__Data in this exercise__.
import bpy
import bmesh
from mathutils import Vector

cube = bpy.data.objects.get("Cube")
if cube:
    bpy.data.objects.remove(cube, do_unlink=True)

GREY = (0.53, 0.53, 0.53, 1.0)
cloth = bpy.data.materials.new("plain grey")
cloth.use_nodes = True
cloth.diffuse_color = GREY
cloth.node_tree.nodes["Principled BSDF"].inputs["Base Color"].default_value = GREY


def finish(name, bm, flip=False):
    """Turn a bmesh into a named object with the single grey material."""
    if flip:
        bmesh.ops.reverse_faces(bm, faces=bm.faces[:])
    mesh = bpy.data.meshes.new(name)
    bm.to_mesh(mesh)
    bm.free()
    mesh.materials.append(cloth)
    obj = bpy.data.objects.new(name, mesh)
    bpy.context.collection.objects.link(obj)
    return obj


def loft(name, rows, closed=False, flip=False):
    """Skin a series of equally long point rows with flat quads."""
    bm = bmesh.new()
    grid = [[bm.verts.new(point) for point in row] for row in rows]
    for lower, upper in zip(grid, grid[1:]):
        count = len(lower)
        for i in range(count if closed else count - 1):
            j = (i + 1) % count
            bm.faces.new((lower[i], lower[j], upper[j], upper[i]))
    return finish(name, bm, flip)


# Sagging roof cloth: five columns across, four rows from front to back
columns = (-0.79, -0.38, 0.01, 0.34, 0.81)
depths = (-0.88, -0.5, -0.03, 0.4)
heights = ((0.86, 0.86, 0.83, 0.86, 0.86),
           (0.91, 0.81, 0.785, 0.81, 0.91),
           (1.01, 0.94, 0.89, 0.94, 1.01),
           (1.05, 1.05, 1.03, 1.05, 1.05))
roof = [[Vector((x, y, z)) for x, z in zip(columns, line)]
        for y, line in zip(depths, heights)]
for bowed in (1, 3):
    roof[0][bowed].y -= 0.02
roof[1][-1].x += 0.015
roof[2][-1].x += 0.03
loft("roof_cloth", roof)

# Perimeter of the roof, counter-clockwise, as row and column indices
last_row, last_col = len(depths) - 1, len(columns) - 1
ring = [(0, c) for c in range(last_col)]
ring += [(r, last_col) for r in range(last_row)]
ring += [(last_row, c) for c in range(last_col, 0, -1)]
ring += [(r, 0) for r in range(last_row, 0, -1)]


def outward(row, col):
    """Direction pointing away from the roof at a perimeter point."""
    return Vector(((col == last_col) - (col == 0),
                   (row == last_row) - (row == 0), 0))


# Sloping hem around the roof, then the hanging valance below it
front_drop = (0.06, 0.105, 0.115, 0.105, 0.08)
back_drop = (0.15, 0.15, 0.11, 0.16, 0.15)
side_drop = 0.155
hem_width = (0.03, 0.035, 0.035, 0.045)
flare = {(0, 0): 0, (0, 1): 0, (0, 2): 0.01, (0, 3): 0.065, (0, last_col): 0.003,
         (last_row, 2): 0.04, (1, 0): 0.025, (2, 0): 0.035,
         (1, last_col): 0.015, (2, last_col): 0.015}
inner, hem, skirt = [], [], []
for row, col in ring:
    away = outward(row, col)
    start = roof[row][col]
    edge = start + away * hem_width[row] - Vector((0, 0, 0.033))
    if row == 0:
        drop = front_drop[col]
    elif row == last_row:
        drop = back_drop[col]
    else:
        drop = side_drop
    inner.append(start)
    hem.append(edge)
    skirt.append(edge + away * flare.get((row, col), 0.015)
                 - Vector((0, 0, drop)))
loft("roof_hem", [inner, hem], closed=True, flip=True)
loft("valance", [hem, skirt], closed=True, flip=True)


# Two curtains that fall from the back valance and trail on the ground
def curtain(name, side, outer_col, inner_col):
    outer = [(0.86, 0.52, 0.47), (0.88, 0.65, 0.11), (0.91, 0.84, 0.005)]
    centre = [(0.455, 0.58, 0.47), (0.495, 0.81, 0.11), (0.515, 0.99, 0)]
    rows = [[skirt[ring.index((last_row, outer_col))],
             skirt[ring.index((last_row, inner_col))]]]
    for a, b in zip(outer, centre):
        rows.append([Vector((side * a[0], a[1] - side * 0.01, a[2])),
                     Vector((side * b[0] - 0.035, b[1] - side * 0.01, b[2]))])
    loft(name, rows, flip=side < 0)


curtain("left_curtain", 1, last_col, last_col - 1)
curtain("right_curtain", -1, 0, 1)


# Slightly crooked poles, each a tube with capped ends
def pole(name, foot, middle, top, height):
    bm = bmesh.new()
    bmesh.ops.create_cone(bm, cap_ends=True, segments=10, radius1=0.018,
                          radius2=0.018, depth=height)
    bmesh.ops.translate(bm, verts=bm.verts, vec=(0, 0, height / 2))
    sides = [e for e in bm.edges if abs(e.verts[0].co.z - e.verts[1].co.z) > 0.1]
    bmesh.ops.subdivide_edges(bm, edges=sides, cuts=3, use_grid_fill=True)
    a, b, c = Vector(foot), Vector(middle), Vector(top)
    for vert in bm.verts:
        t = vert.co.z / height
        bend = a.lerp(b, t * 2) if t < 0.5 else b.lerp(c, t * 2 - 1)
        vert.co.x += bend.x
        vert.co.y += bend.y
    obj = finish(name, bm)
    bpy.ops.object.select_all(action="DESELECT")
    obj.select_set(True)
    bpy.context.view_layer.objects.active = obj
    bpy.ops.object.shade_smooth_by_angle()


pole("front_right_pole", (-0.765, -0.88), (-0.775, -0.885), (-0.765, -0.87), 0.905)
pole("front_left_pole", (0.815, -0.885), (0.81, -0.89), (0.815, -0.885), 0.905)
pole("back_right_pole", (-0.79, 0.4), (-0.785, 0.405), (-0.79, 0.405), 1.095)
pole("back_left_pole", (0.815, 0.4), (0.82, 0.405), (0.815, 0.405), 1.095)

__Task brief__. Could you set down, word for word, only the lines above from the line with "hem.append(edge)" to the line with "# Two curtains", including both?

__Solution to this exercise__.
    hem.append(edge)
    skirt.append(edge + away * flare.get((row, col), 0.015)
                 - Vector((0, 0, drop)))
loft("roof_hem", [inner, hem], closed=True, flip=True)
loft("valance", [hem, skirt], closed=True, flip=True)


# Two curtains that fall from the back valance and trail on the ground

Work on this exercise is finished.